(Pictures paired with source code)
----
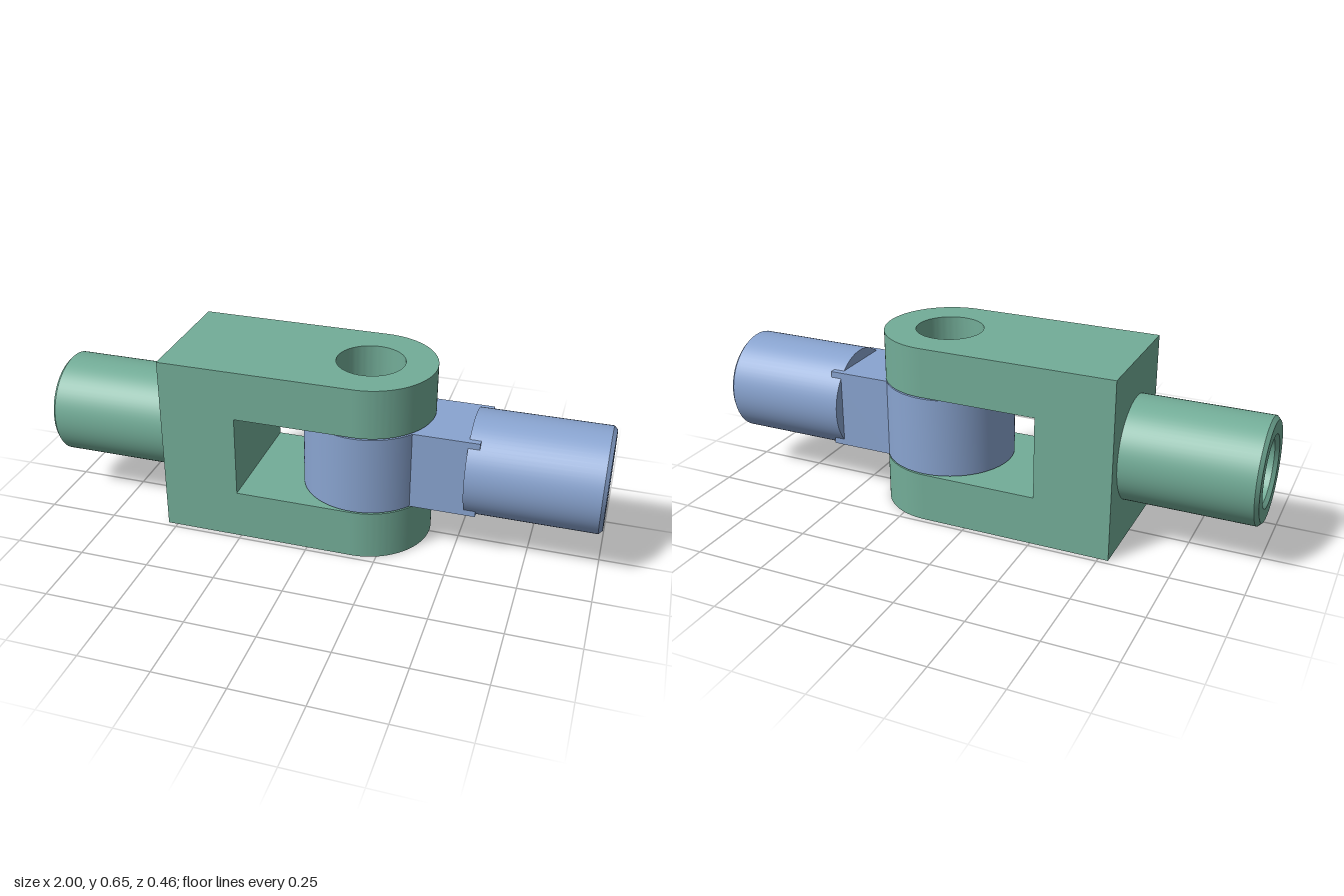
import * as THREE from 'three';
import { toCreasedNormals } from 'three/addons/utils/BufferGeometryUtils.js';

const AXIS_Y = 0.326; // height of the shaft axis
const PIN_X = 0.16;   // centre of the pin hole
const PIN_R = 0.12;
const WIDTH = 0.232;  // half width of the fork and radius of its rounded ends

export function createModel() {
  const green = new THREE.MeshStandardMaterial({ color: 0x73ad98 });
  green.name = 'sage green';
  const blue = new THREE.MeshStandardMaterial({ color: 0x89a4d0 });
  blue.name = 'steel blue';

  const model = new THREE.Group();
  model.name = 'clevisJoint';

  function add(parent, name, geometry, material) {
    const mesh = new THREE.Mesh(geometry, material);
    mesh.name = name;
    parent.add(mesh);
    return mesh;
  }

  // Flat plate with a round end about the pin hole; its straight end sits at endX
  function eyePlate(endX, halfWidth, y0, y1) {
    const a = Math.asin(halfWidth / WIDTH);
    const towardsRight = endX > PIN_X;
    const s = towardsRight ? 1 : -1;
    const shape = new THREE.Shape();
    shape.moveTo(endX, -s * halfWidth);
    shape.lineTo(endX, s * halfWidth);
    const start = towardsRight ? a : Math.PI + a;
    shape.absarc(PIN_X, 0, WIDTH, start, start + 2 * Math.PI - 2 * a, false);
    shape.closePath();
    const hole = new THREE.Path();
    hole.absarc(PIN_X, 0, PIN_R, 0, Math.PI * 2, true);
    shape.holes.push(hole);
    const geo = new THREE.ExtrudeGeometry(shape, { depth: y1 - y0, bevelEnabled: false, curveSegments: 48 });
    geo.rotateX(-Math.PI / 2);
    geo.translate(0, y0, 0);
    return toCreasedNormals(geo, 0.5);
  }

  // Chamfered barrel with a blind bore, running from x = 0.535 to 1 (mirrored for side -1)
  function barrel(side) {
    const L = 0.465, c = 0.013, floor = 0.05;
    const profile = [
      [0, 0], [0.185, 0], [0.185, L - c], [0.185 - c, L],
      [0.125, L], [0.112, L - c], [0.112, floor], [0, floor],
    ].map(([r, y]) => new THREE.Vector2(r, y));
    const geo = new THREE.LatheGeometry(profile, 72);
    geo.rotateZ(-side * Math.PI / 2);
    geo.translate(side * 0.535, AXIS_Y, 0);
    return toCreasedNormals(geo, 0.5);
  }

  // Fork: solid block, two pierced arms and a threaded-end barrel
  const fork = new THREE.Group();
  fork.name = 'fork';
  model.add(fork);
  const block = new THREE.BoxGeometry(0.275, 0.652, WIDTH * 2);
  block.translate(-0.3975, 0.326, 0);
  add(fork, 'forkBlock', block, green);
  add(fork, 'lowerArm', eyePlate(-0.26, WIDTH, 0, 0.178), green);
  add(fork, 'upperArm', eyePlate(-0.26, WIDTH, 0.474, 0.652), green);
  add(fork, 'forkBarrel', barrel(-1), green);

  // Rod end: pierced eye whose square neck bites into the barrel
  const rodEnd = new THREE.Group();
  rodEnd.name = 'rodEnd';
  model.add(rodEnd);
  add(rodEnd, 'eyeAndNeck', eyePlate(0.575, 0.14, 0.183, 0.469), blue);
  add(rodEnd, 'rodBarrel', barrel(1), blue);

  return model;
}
----
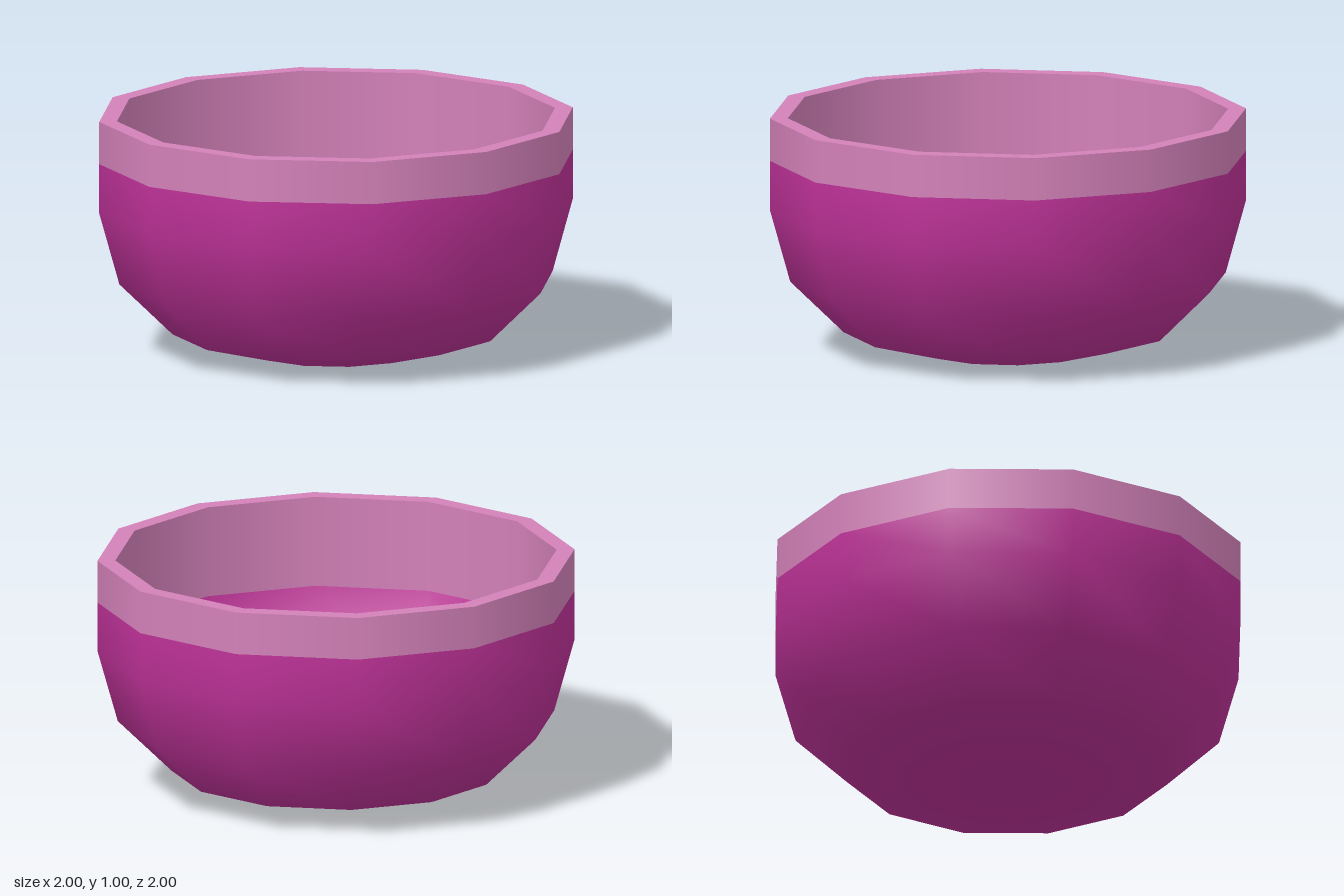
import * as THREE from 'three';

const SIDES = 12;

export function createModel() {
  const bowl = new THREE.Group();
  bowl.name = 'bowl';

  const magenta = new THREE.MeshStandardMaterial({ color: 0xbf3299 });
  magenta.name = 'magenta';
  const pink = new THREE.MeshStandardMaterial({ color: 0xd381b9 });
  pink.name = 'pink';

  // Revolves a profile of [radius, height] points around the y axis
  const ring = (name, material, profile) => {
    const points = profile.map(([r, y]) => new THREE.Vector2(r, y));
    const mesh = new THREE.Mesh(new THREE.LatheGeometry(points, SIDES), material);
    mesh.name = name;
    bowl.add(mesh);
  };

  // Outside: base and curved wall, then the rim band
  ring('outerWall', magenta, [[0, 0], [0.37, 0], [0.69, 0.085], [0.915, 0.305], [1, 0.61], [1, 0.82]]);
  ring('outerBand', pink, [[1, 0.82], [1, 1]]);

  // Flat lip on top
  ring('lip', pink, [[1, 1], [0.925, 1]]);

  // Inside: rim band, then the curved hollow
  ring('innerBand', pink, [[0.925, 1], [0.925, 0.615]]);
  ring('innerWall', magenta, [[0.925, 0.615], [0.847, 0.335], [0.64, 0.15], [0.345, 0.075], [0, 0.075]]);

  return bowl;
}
----
Work request: Your answer should consist of all lines above that include the string "rodEnd".

Answer to this exercise:
  const rodEnd = new THREE.Group();
  rodEnd.name = 'rodEnd';
  model.add(rodEnd);
  add(rodEnd, 'eyeAndNeck', eyePlate(0.575, 0.14, 0.183, 0.469), blue);
  add(rodEnd, 'rodBarrel', barrel(1), blue);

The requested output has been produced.